### Try it:
Check every line in the listing below for "material". Copy the ones where it occurs.
*** Opening of Data for analysis ***
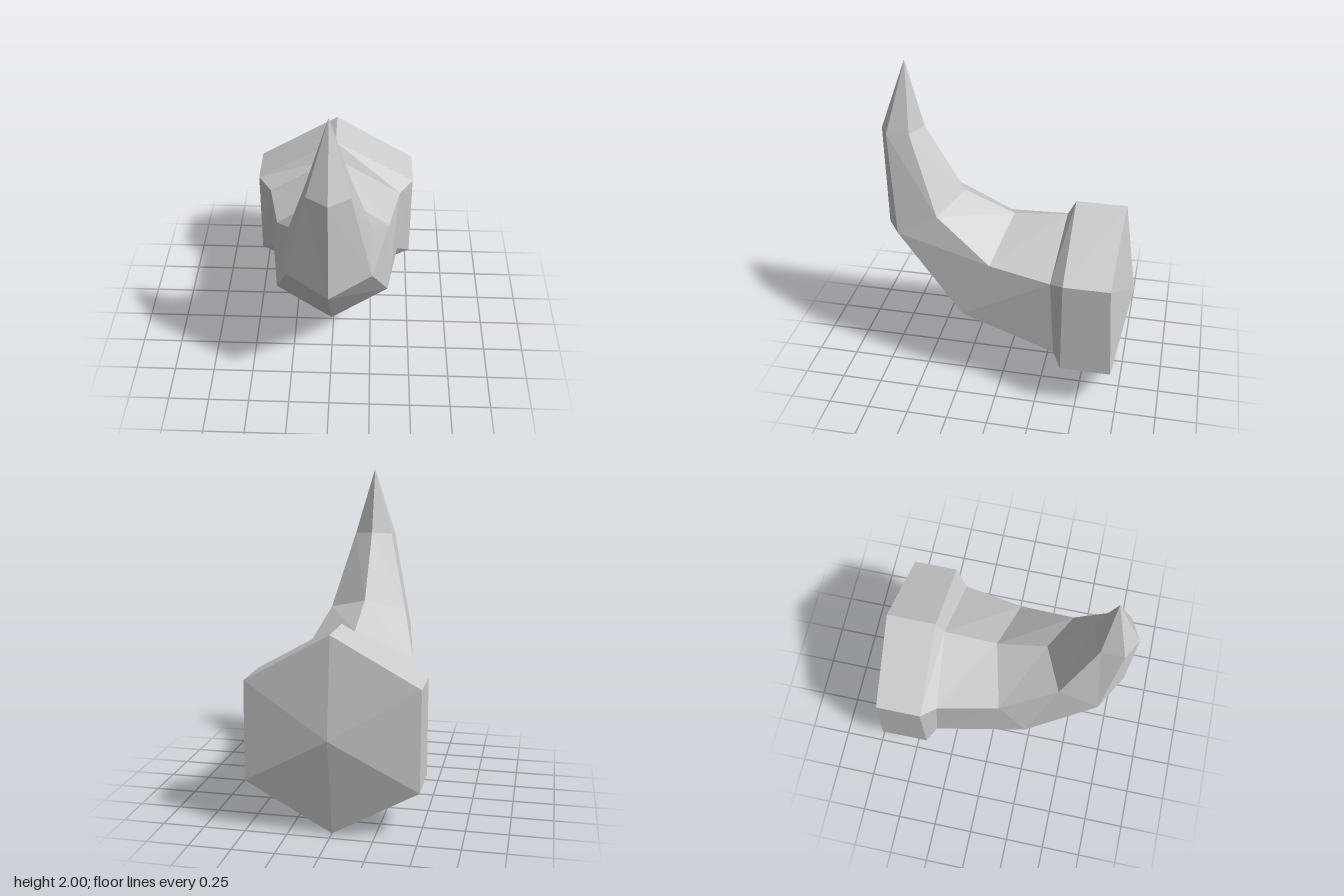
import * as THREE from 'three';

const material = new THREE.MeshStandardMaterial({ color: 0xcccccc, flatShading: true });

// Mirrored six-sided section: half width, then [y, z] of top, upper side, lower side, bottom
function section(w, top, upper, lower, bottom) {
  return [[0, ...top], [w, ...upper], [w, ...lower], [0, ...bottom], [-w, ...lower], [-w, ...upper]];
}
const tip = (y, z) => Array(6).fill([0, y, z]);

// Flat-shaded skin through sections running from back (-z) to front (+z)
function loft(name, sections) {
  const pos = [];
  for (let i = 0; i + 1 < sections.length; i++) {
    const back = sections[i], front = sections[i + 1];
    for (let k = 0; k < 6; k++) {
      const n = (k + 1) % 6;
      if (front[k] !== front[n]) pos.push(...back[k], ...front[k], ...front[n]);
      if (back[k] !== back[n]) pos.push(...back[k], ...front[n], ...back[n]);
    }
  }
  const geometry = new THREE.BufferGeometry();
  geometry.setAttribute('position', new THREE.Float32BufferAttribute(pos, 3));
  geometry.computeVertexNormals();
  const mesh = new THREE.Mesh(geometry, material);
  mesh.name = name;
  return mesh;
}

export function createModel() {
  const group = new THREE.Group();
  group.name = 'curvedHorn';

  const hornRoot = section(0.425, [1.08, -0.355], [0.84, -0.32], [0.345, -0.35], [0.1, -0.315]);

  // Hexagonal collar with a shallow pointed back and a bevelled front
  group.add(loft('collar', [
    tip(0.59, -0.79),
    section(0.508, [1.175, -0.71], [0.885, -0.683], [0.295, -0.71], [0, -0.683]),
    section(0.508, [1.175, -0.405], [0.885, -0.405], [0.295, -0.405], [0, -0.405]),
    hornRoot,
  ]));

  // Horn sweeping forward and up to a point
  group.add(loft('horn', [
    hornRoot,
    section(0.35, [1.05, -0.025], [0.87, 0.06], [0.5, 0.235], [0.32, 0.32]),
    section(0.245, [1.18, 0.285], [1.11, 0.405], [0.97, 0.655], [0.9, 0.785]),
    section(0.12, [1.59, 0.525], [1.58, 0.59], [1.57, 0.73], [1.555, 0.795]),
    tip(2, 0.63),
  ]));

  return group;
}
*** Close of Data for analysis ***
### Output of the exercise:
const material = new THREE.MeshStandardMaterial({ color: 0xcccccc, flatShading: true });
  const mesh = new THREE.Mesh(geometry, material);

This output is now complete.